As with the Moorea shark-feeding a few years earlier, the dive guides had our small group of six lie motionless along the bottom about twenty-five to thirty feet away from the bait, at a dive spot dubbed “Tapu”. If I get the opportunity to do it again, I will make sure I locate myself closer to the thirty foot distance. At one point during the dive one of the “smaller” lemon sharks zoomed past my head close enough so that the water displacement actually waggled my ear! That was a bit too close for my comfort zone. Pacific blacktips have short, doglike, wicked-looking teeth. Lemon sharks have long thin teeth set in very impressive, multiple rows, and swim with their mouths opened more than the blacktips, which makes such encounters several degrees more thrilling for us divers. I haven’t read anywhere that lemon sharks eat people, but there actually are records of them attacking humans. As bad luck would have it, I have no photos to show for this particular dive. (The lemon shark photo above is a Wikipedia Commons public domain photo shared by Albert Kok)
Since my wife and I weren’t planning to join another
shark-feeding on this trip, I was certain we wouldn’t have another underwater
experience that could come even close to this one.
The very next day we were about midway through a dive that I had already begun to mentally note as ho-hum. We had seen a couple of Pacific blacktips swim past, and smaller schools of jacks, a few butterfly fish, Moorish Idols, and so on, but how do you compare that against a shark-feeding dive? We approached a sandycanyon-like area off Point Matira called “Aoau” where there didn’t appear to be all that much of anything, and I was ready to move on when I suddenly noticed a large blurry silhouette above and about seventy feet away. At first I thought it had to be the hull of a yacht, but then I noticed that it seemed to be moving toward us. As it got closer I realized to my great surprise it was not one, but three huge manta rays moving gracefully in a close diagonal formation straight toward us. We pretty much parked ourselves there for the next ten minutes as the three rays winged by and then benevolently turned and passed us again from the other direction.
Picture the Imperial Cruiser in Star Wars slowly creeping overhead in a scene from the movie, and you might better appreciate the only somewhat lesser perspective and sense of awe that I felt as these gentle and magnificent giants swam above us. The dive guide agreed with our later consensus topside that the largest of the three mantas was approximately eighteen to twenty feet across, wing tip to wing tip. The second was slightly, but not much smaller, and the third was still another foot or so smaller. Perhaps my photo provides an idea of their magnitude, as it shows three manta rays passing at a distance of some thirty-five to forty feet away. Even with the other divers’ backs to my camera, I think you can still sense the kind of impression the mantas were making. Mantas are particularly unique among the rays, not only due to their size, but also in the curiosity that this species exhibits towards humans. Not unlike dolphin and whales, mantas are known for their curiosity and unusual behavior such as intentionally approaching divers, exemplified in our case by the turnabout and gracious second inspection pass that these three provided.

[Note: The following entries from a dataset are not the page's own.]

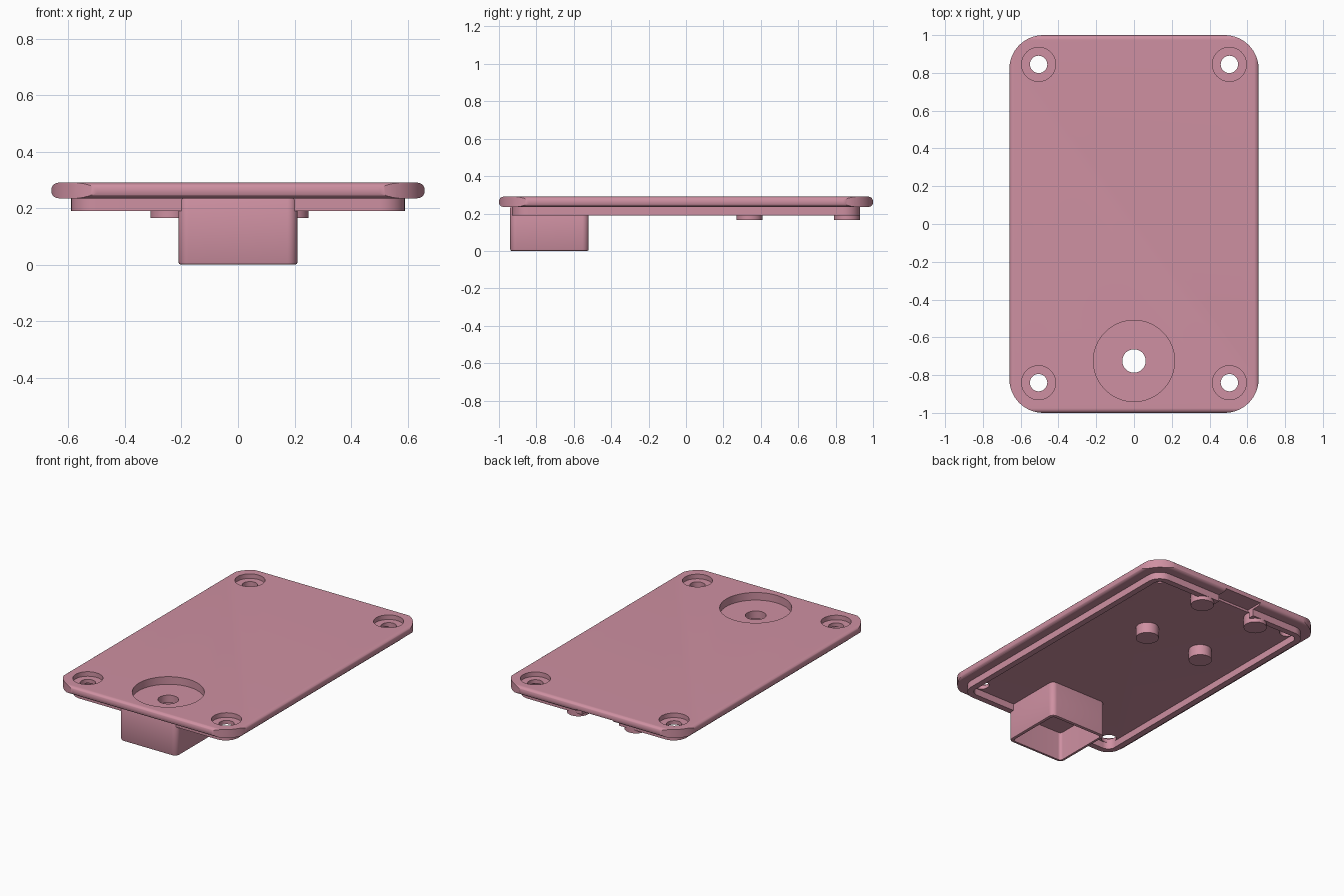
import bpy, bmesh, math

if "Cube" in bpy.data.objects:
    bpy.data.objects.remove(bpy.data.objects["Cube"])

pink = bpy.data.materials.new("dusty_pink")
pink.diffuse_color = (0.62, 0.28, 0.36, 1)
pink.use_nodes = True
pink.node_tree.nodes["Principled BSDF"].inputs["Base Color"].default_value = pink.diffuse_color


def prism(name, pts, lo, hi, axis="z"):
    """Extrude a closed 2D outline along one axis."""
    place = {"x": lambda a, b, h: (h, a, b),
             "y": lambda a, b, h: (a, h, b),
             "z": lambda a, b, h: (a, b, h)}[axis]
    bm = bmesh.new()
    low = [bm.verts.new(place(a, b, lo)) for a, b in pts]
    high = [bm.verts.new(place(a, b, hi)) for a, b in pts]
    bm.faces.new(low)
    bm.faces.new(high)
    n = len(pts)
    for i in range(n):
        j = (i + 1) % n
        bm.faces.new((low[i], low[j], high[j], high[i]))
    bmesh.ops.recalc_face_normals(bm, faces=bm.faces)
    me = bpy.data.meshes.new(name)
    bm.to_mesh(me)
    bm.free()
    me.materials.append(pink)
    ob = bpy.data.objects.new(name, me)
    bpy.context.collection.objects.link(ob)
    return ob


def rounded(x0, x1, y0, y1, r, seg=10):
    """Rounded rectangle outline."""
    pts = []
    corners = ((x1 - r, y1 - r), (x0 + r, y1 - r), (x0 + r, y0 + r), (x1 - r, y0 + r))
    for k, (cx, cy) in enumerate(corners):
        for i in range(seg + 1):
            t = math.pi / 2 * (k + i / seg)
            pts.append((cx + r * math.cos(t), cy + r * math.sin(t)))
    return pts


def circle(x, y, r, n=40):
    return [(x + r * math.cos(2 * math.pi * i / n),
             y + r * math.sin(2 * math.pi * i / n)) for i in range(n)]


def rect(x0, x1, y0, y1):
    return [(x0, y0), (x1, y0), (x1, y1), (x0, y1)]


def apply_modifier(ob, mod):
    bpy.context.view_layer.objects.active = ob
    bpy.ops.object.modifier_apply(modifier=mod.name)


def boolean(ob, cutter, op="DIFFERENCE"):
    mod = ob.modifiers.new("cut", "BOOLEAN")
    mod.operation = op
    mod.solver = "EXACT"
    mod.object = cutter
    apply_modifier(ob, mod)
    bpy.data.objects.remove(cutter)


BOTTOM, TOP = 0.235, 0.29
KNOB_Y = -0.725
screws = [(x, y) for x in (-0.505, 0.505) for y in (-0.84, 0.845)]

# Cover plate: rounded long edges, with vertical corner rounding cut across them
plate = prism("cover_plate", rounded(-0.66, 0.66, BOTTOM, TOP, 0.025, 6), -1.1, 1.1, "y")
boolean(plate, prism("edge", rounded(-1, 1, BOTTOM, TOP, 0.025, 6), -0.8, 0.8, "x"), "INTERSECT")
boolean(plate, prism("outline", rounded(-0.66, 0.66, -1, 1, 0.18, 14), 0.1, 0.4), "INTERSECT")

# Rim lip under the plate
rim = prism("rim_lip", rounded(-0.59, 0.59, -0.93, 0.93, 0.09), 0.19, 0.237)
boolean(rim, prism("inner", rounded(-0.55, 0.55, -0.89, 0.89, 0.05), 0.1, 0.3))

# Hollow housing, open at the bottom
housing = prism("housing", rounded(-0.21, 0.21, -0.94, -0.52, 0.035), 0, 0.237)
bevel = housing.modifiers.new("soft", "BEVEL")
bevel.width, bevel.segments = 0.008, 2
bevel.limit_method, bevel.angle_limit = "ANGLE", math.radians(40)
apply_modifier(housing, bevel)
boolean(housing, prism("cavity", rounded(-0.19, 0.19, -0.92, -0.54, 0.02), -0.1, 0.19))
boolean(rim, prism("cavity", rect(-0.2, 0.2, -0.928, -0.53), 0.1, 0.3))

# Countersunk screw holes
for x, y in screws:
    boolean(plate, prism("sink", circle(x, y, 0.09), 0.26, 0.4))
    boolean(plate, prism("hole", circle(x, y, 0.046, 28), 0.1, 0.4))
    boolean(rim, prism("hole", circle(x, y, 0.046, 28), 0.1, 0.4))

# Round recess and shaft hole above the housing
boolean(plate, prism("recess", circle(0, KNOB_Y, 0.215, 64), 0.24, 0.4))
for part in (plate, housing):
    boolean(part, prism("shaft", circle(0, KNOB_Y, 0.062, 32), 0.1, 0.4))

# Cable opening in the back edge
for part in (plate, rim):
    boolean(part, prism("slot", rect(-0.165, 0.105, 0.88, 1.1), 0.1, 0.25))

# Support posts
posts = [prism("support_post", circle(x, y, 0.07, 36), 0.165, 0.237)
         for x in (-0.24, 0.18) for y in (0.34, 0.86)]

# Smooth the round surfaces, keep hard edges sharp
for ob in [plate, rim, housing] + posts:
    bpy.ops.object.select_all(action="DESELECT")
    ob.select_set(True)
    bpy.context.view_layer.objects.active = ob
    bpy.ops.object.shade_smooth_by_angle(angle=math.radians(30))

Those of you who have read my article “The Sharks Dining
Room” will recall the obvious enchantment I had with the lush idyllic scenery of
The very name
While Bora Bora is nearly equaled in beauty by Moorea and a few other islands in the area, one could perhaps speculate that its name derived from the Tahitian “Pora Pora” or “first born,” might be applied as first among equals. Many people believe this is arguably the most beautiful island and lagoon in the world.
Bora Bora lies about 260 km
northwest of the
Another reason for my hesitation in writing this article is my acknowledged futility to really do the island justice. I can imagine very few places anywhere on the planet where the cliché “a picture is worth a thousand words,” ring any more true than here. Even the famous novelist James Michener called Bora Boa “…so stunning, that there are really no adequate words to describe it.”
experiences here were no less rewarding.
There is no bad hotel choice on
Despite the high-brow clientele throughout the island resorts, everyone was very friendly and outgoing. The laid back, unusually quiet atmosphere puts everyone in a relaxed, pleasant state of mind. There is almost no vehicle traffic on the island or background noises besides the ocean or other sounds of nature. You can almost feel the peace and tranquility washing up in gentle waves from the beautiful lagoon.
Near the end of
our weeklong stay, we booked a nice sunset dinner cruise aboard a sailing
catamaran. Its owner, a charming American
expatriate named Richard Postma (now a well-known Bora Bora fixture himself)
related over a casual, but delicious onboard dinner how he had sailed in to